These games are largely driven by story and often have a lot of dialogue that is involved in the game. They were one of the first games to use dialogue and to represent it as a conversation tree where players can interact with non-player characters by selecting from pre-written dialogue and then waiting for a response from the in-game character. Since it’s possible for players to pursue an unlimited number of dialogue options, this creates a very open world with a lot of possibilities.
Each 2D adventure game has its own quest that players must try to complete but they are only able to do it one screen at a time as they move up, down, left, or right.
Finally, 2D games moved from requiring players to simply move their characters to the left or to the right and allowed them to jump up and down on platforms. These are a special type of side-scroller or single-screen games but have a lot more movement and provide the players with significantly more control over their characters.
These games have suspended platforms that players can reach by jumping up or falling back down but they must do so while still trying to avoid obstacles and enemies, which makes this type of game a little more difficult.

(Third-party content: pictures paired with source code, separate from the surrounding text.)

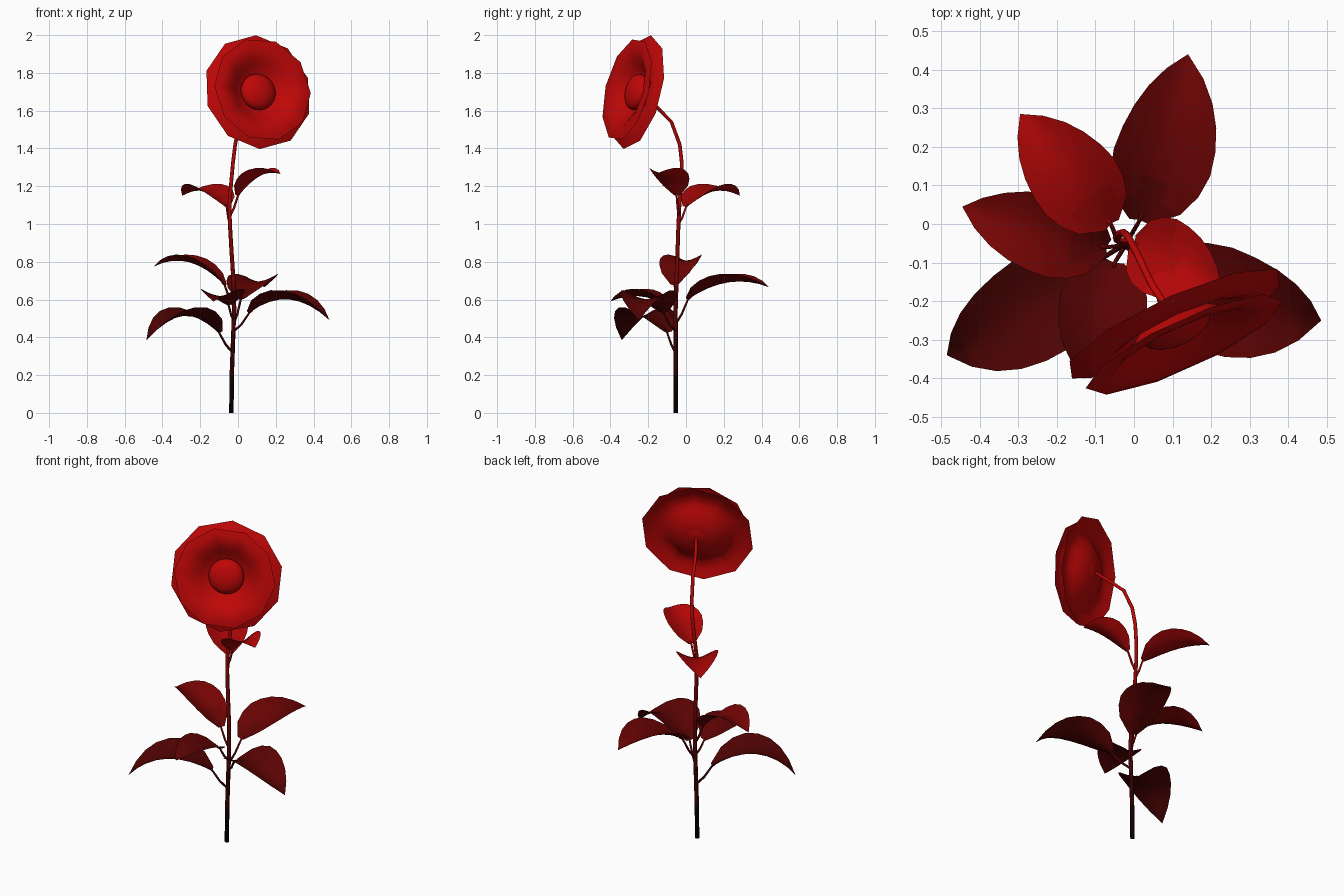
import bpy, bmesh, math
from mathutils import Vector as V

if "Cube" in bpy.data.objects:
    bpy.data.objects.remove(bpy.data.objects["Cube"])

mats = {}

def tint(level):
    # red that fades to black towards the ground
    if level not in mats:
        k = level / 14
        m = bpy.data.materials.new("red_%02d" % level)
        m.diffuse_color = (0.52 * k ** 1.9 + 0.001, 0.002 * k, 0.002 * k, 1)
        m.use_nodes = True
        m.node_tree.nodes["Principled BSDF"].inputs["Base Color"].default_value = m.diffuse_color
        mats[level] = m
    return mats[level]

def finish(name, bm):
    bmesh.ops.remove_doubles(bm, verts=bm.verts, dist=1e-5)
    me = bpy.data.meshes.new(name)
    slots = {}
    for f in bm.faces:
        f.smooth = True
        level = max(0, min(14, round(f.calc_center_median().z / 1.4 * 14)))
        if level not in slots:
            slots[level] = len(slots)
            me.materials.append(tint(level))
        f.material_index = slots[level]
    bm.to_mesh(me)
    bm.free()
    ob = bpy.data.objects.new(name, me)
    bpy.context.collection.objects.link(ob)
    return ob

def skin(bm, rows, closed):
    vs = [[bm.verts.new(p) for p in row] for row in rows]
    n = len(rows[0])
    for a, b in zip(vs, vs[1:]):
        for j in range(n if closed else n - 1):
            k = (j + 1) % n
            bm.faces.new((a[j], a[k], b[k], b[j]))
    return vs

def tube(name, pts, r0, r1, sides=8):
    pts = [V(p) for p in pts]
    rows = []
    for i, p in enumerate(pts):
        d = (pts[min(i + 1, len(pts) - 1)] - pts[max(i - 1, 0)]).normalized()
        a = d.cross(V((0.8, 0.6, 0.05))).normalized()
        b = d.cross(a)
        r = r0 + (r1 - r0) * i / (len(pts) - 1)
        rows.append([p + r * (a * math.cos(t) + b * math.sin(t))
                     for t in [2 * math.pi * j / sides for j in range(sides)]])
    bm = bmesh.new()
    vs = skin(bm, rows, True)
    bm.faces.new(vs[0])
    bm.faces.new(vs[-1])
    bmesh.ops.recalc_face_normals(bm, faces=bm.faces)
    return finish(name, bm)

# stem
stem = [(-.035, -.055, 0), (-.033, -.055, .2), (-.025, -.055, .42), (-.02, -.055, .55),
        (-.024, -.05, .7), (-.034, -.045, .85), (-.043, -.04, 1.0), (-.045, -.035, 1.1),
        (-.037, -.025, 1.21), (-.027, -.022, 1.32), (-.015, -.033, 1.42), (.008, -.077, 1.54),
        (.045, -.155, 1.62), (.09, -.225, 1.69)]
tube("stem", stem, .012, .009)

def stem_at(z):
    for a, b in zip(stem, stem[1:]):
        if a[2] <= z <= b[2]:
            return V(a).lerp(V(b), (z - a[2]) / (b[2] - a[2]))

# leaves: base, tip, arch height, sideways bow (x, y), half width, stem height
WIDTH = [.2, .7, .91, 1, .96, .85, .66, .38, 0]

def leaf(i, base, tip, arch, bow, half, zs):
    base, tip = V(base), V(tip)
    ctrl = (base + tip) / 2 + V((bow[0], bow[1], 0))
    ctrl.z = arch
    side = (tip - base).cross(V((0, 0, 1))).normalized()
    rows = []
    for k, w in enumerate(WIDTH):
        s = k / (len(WIDTH) - 1)
        p = base * (1 - s) ** 2 + ctrl * 2 * s * (1 - s) + tip * s * s
        d = ((ctrl - base) * (1 - s) + (tip - ctrl) * s).normalized()
        up = side.cross(d)
        rows.append([p + side * half * w * x + up * half * .36 * w * abs(x) ** 1.6
                     for x in (-1, -.66, -.33, 0, .33, .66, 1)])
    bm = bmesh.new()
    skin(bm, rows, False)
    finish("leaf_%d" % i, bm)
    # leaf stalk
    a = stem_at(zs)
    m = (a + base) / 2 + V((0, 0, -.012))
    q = base + (ctrl - base) * .08
    tube("leaf_stalk_%d" % i, [a, a.lerp(m, .6), m, m.lerp(base, .6), base, q], .007, .005, 6)

leaves = [
    ((-.10, -.10, .425), (-.485, -.34, .385), .62, (0, -.045), .135, .32),
    ((-.07, -.06, .675), (-.445, .045, .775), .87, (0, -.02), .108, .56),
    ((.015, .01, .60), (.14, .44, .665), .75, (.03, 0), .13, .47),
    ((-.05, -.10, .57), (-.13, -.40, .59), .655, (0, 0), .115, .49),
    ((.06, -.12, .53), (.485, -.25, .49), .69, (0, -.06), .14, .43),
    ((-.06, .0, 1.09), (-.295, .285, 1.15), 1.225, (0, 0), .115, 1.0),
    ((.0, -.05, 1.15), (.225, -.16, 1.265), 1.30, (0, 0), .105, 1.04),
]
for i, data in enumerate(leaves, 1):
    leaf(i, *data)

# flower frame: faces front right, tilted slightly up
C = V((.105, -.258, 1.698))
N = V((.41, -.884, .225)).normalized()
S = V((0, 0, 1)).cross(N).normalized()
U = N.cross(S)

def lathe(name, profile, sides, turn=0):
    rows = [[C + N * t + r * (U * math.cos(a) + S * math.sin(a))
             for a in [turn + 2 * math.pi * j / sides for j in range(sides)]]
            for r, t in profile]
    bm = bmesh.new()
    skin(bm, rows, True)
    bmesh.ops.remove_doubles(bm, verts=bm.verts, dist=1e-5)
    bmesh.ops.recalc_face_normals(bm, faces=bm.faces)
    return finish(name, bm)

# two ten-sided petal rings
lathe("back_petals", [(.008, -.04), (.06, -.037), (.12, -.022), (.16, .002), (.19, .022),
                      (.22, .031), (.265, .022), (.31, 0)], 10, math.radians(4))
lathe("front_petals", [(.008, -.025), (.06, -.022), (.10, -.01), (.14, .018), (.175, .045),
                       (.21, .062), (.245, .067), (.28, .061)], 10, math.radians(22))

# domed flower centre
dome = [(.098 * math.sin(a), .005 + .05 * math.cos(a))
        for a in [math.pi * k / 12 for k in range(13)]]
lathe("flower_centre", dome, 24)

The platforms generally are not at the same height and make very uneven terrain that can be difficult for some players to easily traverse. Players have control not only over the direction in which their characters will move and jump but also the distance and height of their jumps, which helps them to try to land on the platform instead of falling, possibly to their death.
In addition to requiring players to jump from one platform to another, these games often include other elements that make them much more difficult than other types of 2D games. These games can sometimes require the players to control the characters to get them to swing from items such as ropes or vines and even to bounce off of trampolines or springboards. Games where players don’t have control over their characters and where jumping is automated by the game do not fall in this category of 2D platform games.
It’s very common for platform games to be combined with other genres and types of games as this adds an element of fun and more excitement to the game overall. This means that these games are often combined with shooter or adventure games. These games used to be the most popular type of video game available on the market.
Platform games that added scrolling movement into the game mechanics proved to be much more popular than platform games without this additional movement. Jump Bug and Super Mario Bros included scrolling, which made these games much more than simply about jumping onto platforms and made it possible for players to exert incredible control over their characters.
Second-Generation Side Scrollers
After 16-bit home consoles were created, platform games were incredibly popular in most homes and video game developers wanted to create games and characters that would not only be easily recognizable but also showcased the improved abilities and gameplay of these 2D games. Sonic the Hedgehog was one of the first second-generation side-scroller games to be released. Not only did he travel along the traditional side-to-side path that so many players were familiar with but he was able to scroll in all directions over curved hills and rough terrain and even move with rolls and jumps.
This advancement led to an influx of other games and paved the way for games with smooth scrolling graphics that didn’t jerk during the game.